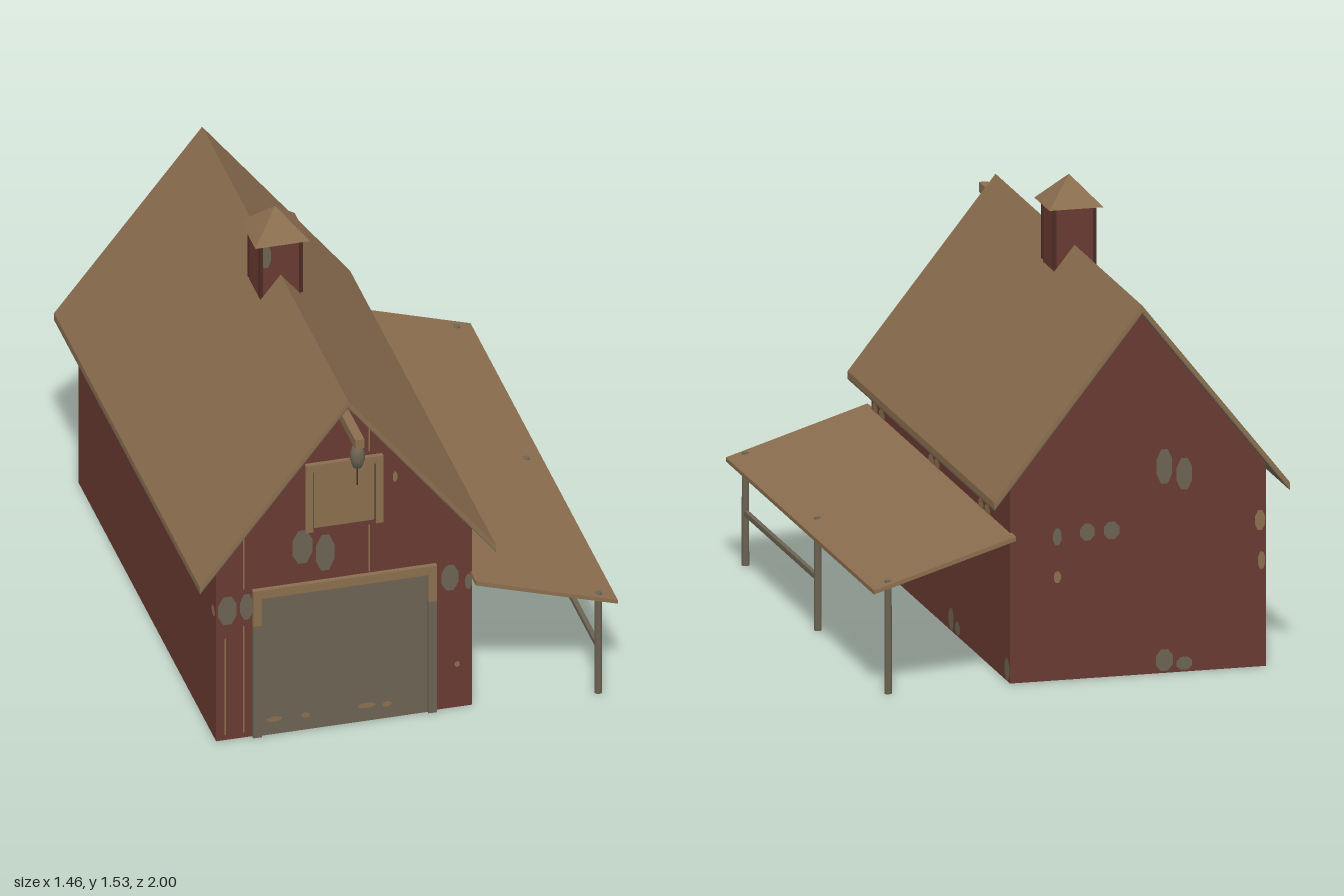
import * as THREE from 'three';

const material = (name, color, side = THREE.FrontSide) => {
  const m = new THREE.MeshStandardMaterial({ color, side });
  m.name = name;
  return m;
};

export function createModel() {
  const red = material('barnRed', 0x683a31);
  const darkRed = material('darkRedTrim', 0x4a2a24);
  const tan = material('tanWood', 0x8a6d4e);
  const grey = material('weatheredGrey', 0x6b6352);
  const dark = material('darkRope', 0x3a3128);
  const barn = new THREE.Group();
  barn.name = 'barn';

  const CX = -0.213, HALF = 0.448, FRONT = 0.8, BACK = -0.945;

  const add = (name, geometry, mat, x = 0, y = 0, z = 0) => {
    const mesh = new THREE.Mesh(geometry, mat);
    mesh.name = name;
    mesh.position.set(x, y, z);
    barn.add(mesh);
    return mesh;
  };
  // box given by its extents
  const box = (name, mat, x0, x1, y0, y1, z0, z1) =>
    add(name, new THREE.BoxGeometry(x1 - x0, y1 - y0, z1 - z0), mat,
      (x0 + x1) / 2, (y0 + y1) / 2, (z0 + z1) / 2);
  // x-y outline swept from z0 to z1
  const prism = (name, mat, points, z0, z1) => {
    const shape = new THREE.Shape(points.map(([x, y]) => new THREE.Vector2(x, y)));
    const geo = new THREE.ExtrudeGeometry(shape, { depth: z1 - z0, bevelEnabled: false });
    return add(name, geo, mat, 0, 0, z0);
  };

  // walls with gables
  prism('walls', red, [
    [CX - HALF, 0], [CX + HALF, 0], [CX + HALF, 0.714], [CX, 1.28], [CX - HALF, 0.714],
  ], BACK, FRONT);

  // main roof: timber shell and weathered underside
  const chevron = (name, mat, top, thick) => prism(name, mat, [
    [CX - 0.518, top - 0.652], [CX - 0.518, top - 0.652 - thick], [CX, top - thick],
    [CX + 0.518, top - 0.652 - thick], [CX + 0.518, top - 0.652], [CX, top],
  ], -1, 0.85);
  chevron('roof', tan, 1.3, 0.022);
  chevron('roofUnderside', grey, 1.278, 0.006);

  // cupola
  box('cupola', red, CX - 0.071, CX + 0.071, 1.2, 1.43, -0.146, -0.004);
  for (const sx of [-1, 1]) for (const sz of [-1, 1]) {
    const x = CX + sx * 0.07, z = -0.075 + sz * 0.07;
    box('cupolaCorner', darkRed, x - 0.006, x + 0.006, 1.222, 1.43, z - 0.006, z + 0.006);
  }
  const cap = new THREE.ConeGeometry(0.095 * Math.SQRT2, 0.1, 4, 1).toNonIndexed();
  cap.rotateY(Math.PI / 4);
  cap.computeVertexNormals();
  add('cupolaRoof', cap, tan, CX, 1.48, -0.075);

  // hoist beam, pulley and rope
  box('hoistBeam', tan, CX - 0.016, CX + 0.016, 1.2, 1.235, 0.78, 1);
  const pulley = [[0, -0.04], [0.016, -0.04], [0.025, -0.012], [0.025, 0.014], [0.017, 0.04], [0, 0.04]];
  add('pulley', new THREE.LatheGeometry(pulley.map(([r, y]) => new THREE.Vector2(r, y)), 10),
    grey, CX, 1.152, 0.968);
  add('rope', new THREE.CylinderGeometry(0.003, 0.003, 0.165, 6), dark, CX, 1.122, 0.968);

  // main door with frame
  box('mainDoor', grey, -0.505, 0.078, 0, 0.55, FRONT, 0.806);
  box('doorLintel', tan, -0.535, 0.108, 0.547, 0.58, FRONT, 0.818);
  for (const [x0, x1] of [[-0.535, -0.505], [0.078, 0.108]]) {
    box('doorPostLower', grey, x0, x1, 0, 0.44, FRONT, 0.816);
    box('doorPostUpper', tan, x0, x1, 0.44, 0.547, FRONT, 0.816);
  }

  // loft hatch with frame
  box('loftHatch', tan, -0.322, -0.105, 0.79, 1.02, FRONT, 0.806);
  box('loftLintel', tan, -0.35, -0.08, 1.018, 1.045, FRONT, 0.818);
  for (const x of [-0.35, -0.105])
    box('loftPost', tan, x, x + 0.025, 0.78, 1.018, FRONT, 0.816);
  for (const x of [-0.325, -0.108])
    box('loftGap', dark, x, x + 0.005, 0.785, 1.018, FRONT, 0.808);

  // lean-to roof, posts and rail
  prism('leanToRoof', tan, [[0.23, 0.51], [0.727, 0.358], [0.727, 0.372], [0.23, 0.526]], -1, 0.867);
  for (const z of [0.835, -0.075, -0.962])
    add('leanToPost', new THREE.CylinderGeometry(0.0125, 0.0135, 0.394, 8), grey, 0.667, 0.197, z);
  box('leanToRail', grey, 0.659, 0.675, 0.175, 0.192, -0.075, 0.835);

  // worn paint patches: [u, v, width, height] on each face
  const place = {
    front: (m, u, v) => m.position.set(u, v, FRONT + 0.002),
    door: (m, u, v) => m.position.set(u, v, 0.808),
    cupola: (m, u, v) => m.position.set(u, v, -0.002),
    back: (m, u, v) => { m.position.set(u, v, BACK - 0.002); m.rotation.y = Math.PI; },
    left: (m, u, v) => { m.position.set(CX + HALF + 0.002, v, u); m.rotation.y = Math.PI / 2; },
    right: (m, u, v) => { m.position.set(CX - HALF - 0.002, v, u); m.rotation.y = -Math.PI / 2; },
    floor: (m, u, v) => { m.position.set(u, 0.0005, v); m.rotation.x = Math.PI / 2; m.position.y = -0.001; },
  };
  const patches = (face, mat, list) => {
    for (const [u, v, w, h] of list) {
      const geo = new THREE.CircleGeometry(0.54, 8, Math.PI / 8);
      geo.scale(w, h, 1);
      place[face](add(face + 'WornPatch', geo, mat), u, v);
    }
  };
  patches('front', grey, [
    [-0.36, 0.72, 0.07, 0.13], [-0.28, 0.685, 0.065, 0.14], [-0.622, 0.51, 0.065, 0.11],
    [-0.555, 0.515, 0.045, 0.1], [0.157, 0.515, 0.06, 0.1], [0.222, 0.49, 0.024, 0.06],
    [-0.52, 0.88, 0.025, 0.05],
  ]);
  patches('front', tan, [[-0.035, 0.945, 0.016, 0.04], [0.182, 0.17, 0.018, 0.022]]);
  patches('door', tan, [
    [-0.46, 0.06, 0.05, 0.02], [-0.35, 0.058, 0.03, 0.02],
    [-0.135, 0.062, 0.06, 0.02], [-0.065, 0.056, 0.03, 0.02],
  ]);
  patches('cupola', grey, [[-0.265, 1.38, 0.036, 0.09]]);
  patches('left', tan, [0.75, 0.665, 0.04, -0.03, -0.585, -0.665].map((z) => [z, 0.535, 0.065, 0.04]));
  patches('left', grey, [
    [0.49, 0.043, 0.065, 0.075], [0.41, 0.03, 0.06, 0.045], [-0.21, 0.043, 0.065, 0.075],
    [-0.29, 0.03, 0.06, 0.045], [-0.912, 0.043, 0.06, 0.075],
  ]);
  patches('right', grey, [
    [-0.49, 0.53, 0.13, 0.08], [-0.43, 0.57, 0.1, 0.1], [0.16, 0.54, 0.1, 0.07], [0.21, 0.57, 0.08, 0.08],
  ]);
  patches('right', tan, [[0.77, 0.5, 0.04, 0.04]]);
  patches('back', grey, [
    [0.07, 0.5, 0.03, 0.06], [-0.035, 0.51, 0.05, 0.06], [-0.12, 0.51, 0.055, 0.06],
    [-0.305, 0.72, 0.055, 0.12], [-0.375, 0.69, 0.055, 0.11],
    [-0.305, 0.045, 0.06, 0.075], [-0.375, 0.03, 0.055, 0.045],
  ]);
  patches('back', tan, [[0.07, 0.36, 0.025, 0.04], [-0.64, 0.51, 0.035, 0.07], [-0.645, 0.37, 0.025, 0.06]]);
  patches('floor', grey, [
    [-0.32, 0.1, 0.14, 0.16], [-0.4, -0.35, 0.12, 0.14], [0.07, 0.48, 0.13, 0.22], [-0.54, 0.61, 0.16, 0.12],
    [0.09, -0.8, 0.16, 0.14], [0.13, -0.26, 0.1, 0.16], [-0.39, -0.8, 0.18, 0.12],
  ]);

  // thin streaks of bare board
  for (const [x, y0, y1] of [[-0.63, 0.02, 0.4], [-0.565, 0.585, 0.82], [-0.565, 0.02, 0.44], [-0.125, 0.585, 0.77], [-0.125, 1.06, 1.15]])
    box('bareStreak', tan, x - 0.0025, x + 0.0025, y0, y1, FRONT, FRONT + 0.002);

  return barn;
}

══════════

Exercise brief
Look through the lines above and collect those with the word "Math".

Result
  const cap = new THREE.ConeGeometry(0.095 * Math.SQRT2, 0.1, 4, 1).toNonIndexed();
  cap.rotateY(Math.PI / 4);
    back: (m, u, v) => { m.position.set(u, v, BACK - 0.002); m.rotation.y = Math.PI; },
    left: (m, u, v) => { m.position.set(CX + HALF + 0.002, v, u); m.rotation.y = Math.PI / 2; },
    right: (m, u, v) => { m.position.set(CX - HALF - 0.002, v, u); m.rotation.y = -Math.PI / 2; },
    floor: (m, u, v) => { m.position.set(u, 0.0005, v); m.rotation.x = Math.PI / 2; m.position.y = -0.001; },
      const geo = new THREE.CircleGeometry(0.54, 8, Math.PI / 8);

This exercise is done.